In the experimental trial, the volunteer participants appeared from different physical locations and dealt with a fictional case of a man charged with wounding.
A preliminary evaluation by Professor Linda Mulcahy of Oxford University and Dr Emma Rowden from Oxford Brookes University found ‘much that worked well’. Describing a ‘success for open justice’, they said the videolink had a ‘positive impact on “sightlines” in the trial’ which, unlike in a physical court, meant all parties could see each other ‘very clearly and were accorded equal visual status’.
They found the defendant ‘was treated with much more dignity than when they are placed in an enclosed dock’ in a courtroom.

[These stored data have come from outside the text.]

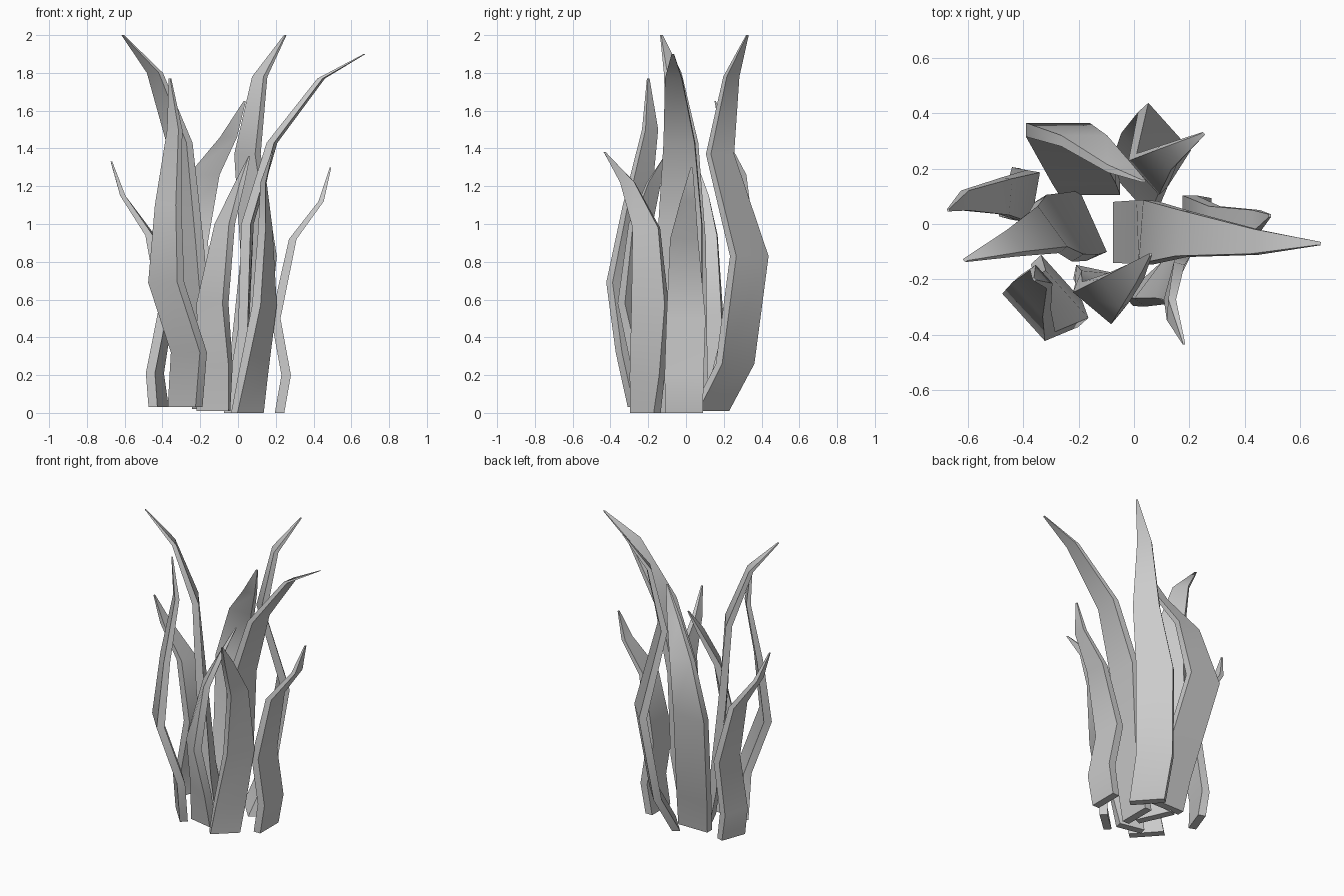
import bpy, bmesh, math
from mathutils import Vector

if "Cube" in bpy.data.objects:
    bpy.data.objects.remove(bpy.data.objects["Cube"])

# Shared taper from root to tip: blade width and thickness at six levels
WIDTH = [0.22, 0.23, 0.23, 0.165, 0.09, 0.012]
THICK = [0.05, 0.05, 0.05, 0.04, 0.028, 0.008]


def blade(name, across, path, scale=1.0, twist=0):
    """Flat tapering blade; across = angle of its wide direction seen from above,
    twist = degrees turned from root to tip."""
    bm = bmesh.new()
    rings = []
    for k, (p, w, t) in enumerate(zip(path, WIDTH, THICK)):
        a = math.radians(across + twist * k / 5)
        wide = Vector((math.cos(a), math.sin(a), 0)) * w * scale / 2
        thin = Vector((-math.sin(a), math.cos(a), 0)) * t / 2
        rings.append([bm.verts.new(Vector(p) + wide * i + thin * j)
                      for i, j in ((-1, -1), (1, -1), (1, 1), (-1, 1))])
    for lo, hi in zip(rings, rings[1:]):
        for k in range(4):
            n = (k + 1) % 4
            bm.faces.new((lo[k], lo[n], hi[n], hi[k]))
    bm.faces.new(rings[0][::-1])
    bm.faces.new(rings[-1])
    bmesh.ops.recalc_face_normals(bm, faces=bm.faces)
    # Smooth along the blade, sharp along its edges
    for f in bm.faces:
        f.smooth = True
    for e in bm.edges:
        e.smooth = e.calc_face_angle(0) < math.radians(60)
    me = bpy.data.meshes.new(name)
    bm.to_mesh(me)
    bm.free()
    bpy.context.collection.objects.link(bpy.data.objects.new(name, me))


# Tall blades
blade("tall_blade_left", -66, [(-.17, -.0, .02), (-.21, -.01, .28), (-.27, -.015, .9),
      (-.31, -.02, 1.43), (-.44, -.07, 1.80), (-.61, -.13, 2.0)], 1.1, 20)
blade("tall_blade_back", -48, [(.0, .13, .01), (.05, .26, .26), (.11, .335, .83),
      (.05, .18, 1.37), (.115, .24, 1.78), (.25, .325, 2.0)])
blade("tall_blade_right", 90, [(-.05, -.03, .0), (.03, -.03, .45), (.05, -.03, 1.0),
      (.18, -.035, 1.43), (.44, -.065, 1.77), (.67, -.07, 1.9)], 1.0, -10)

# Medium blades
blade("medium_blade_front_left", -48, [(-.28, -.21, .03), (-.26, -.27, .32), (-.38, -.32, .69),
      (-.37, -.26, 1.10), (-.335, -.19, 1.50), (-.36, -.2, 1.77)])
blade("medium_blade_back_left", 0, [(-.16, .13, .03), (-.18, .17, .25), (-.275, .34, .90),
      (-.18, .30, 1.26), (-.05, .20, 1.46), (.035, .155, 1.65)])

# Short outer blades
blade("short_blade_left", 70, [(-.42, .11, .03), (-.44, .11, .21), (-.38, .10, .55),
      (-.465, .10, .94), (-.61, .085, 1.15), (-.67, .05, 1.33)], 0.8, 25)
blade("short_blade_right", 90, [(.22, -.01, .0), (.255, -.01, .2), (.20, .0, .5),
      (.29, -.01, .92), (.44, .01, 1.12), (.49, .03, 1.3)], 0.9)
blade("short_blade_front", -12, [(-.13, -.19, .01), (-.12, -.23, .25), (-.135, -.285, .58),
      (-.07, -.24, 1.0), (.01, -.17, 1.22), (.06, -.11, 1.36)], 0.78, -70)
blade("short_blade_front_right", 42, [(.05, -.215, .0), (.08, -.205, .2), (.14, -.19, .57),
      (.145, -.21, .98), (.135, -.31, 1.22), (.18, -.43, 1.38)], 0.85, 55)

However they pointed to ‘numerous technical problems’ including jurors disappearing from screen, which they warned could be the subject of an appeal in an actual trial.
The researchers noted that the virtual trial placed ‘a huge amount of trust’ in the jurors, who were instructed to locate themselves alone in private rooms, to comply with their legal responsibilities during the trial.
They suggested the judge could make an opening statement indicating how it is different from a physical trial, but that the rules are the same, with photography and recording forbidden.
To minimise distraction and avoid informality, the report suggested standardising the background environments and degree to which each person’s face and torso was in shot, and putting a coat of arms behind the judge.
Jodie Blackstock, legal director at Justice, said: ‘Our primary concerns are for the safe administration of justice, upholding fair trial rights and effective participation. We are continuing to test whether remote jury trials are possible, refining the platform and addressing concerns raised in the evaluation process.’
Even if the technology exists to enable remote jury trials, the legal profession is divided on whether they are desirable. Before the crisis halted trials, the backlog of Crown court cases had risen to almost 33,000, due to budget cuts that reduced the number of sitting days.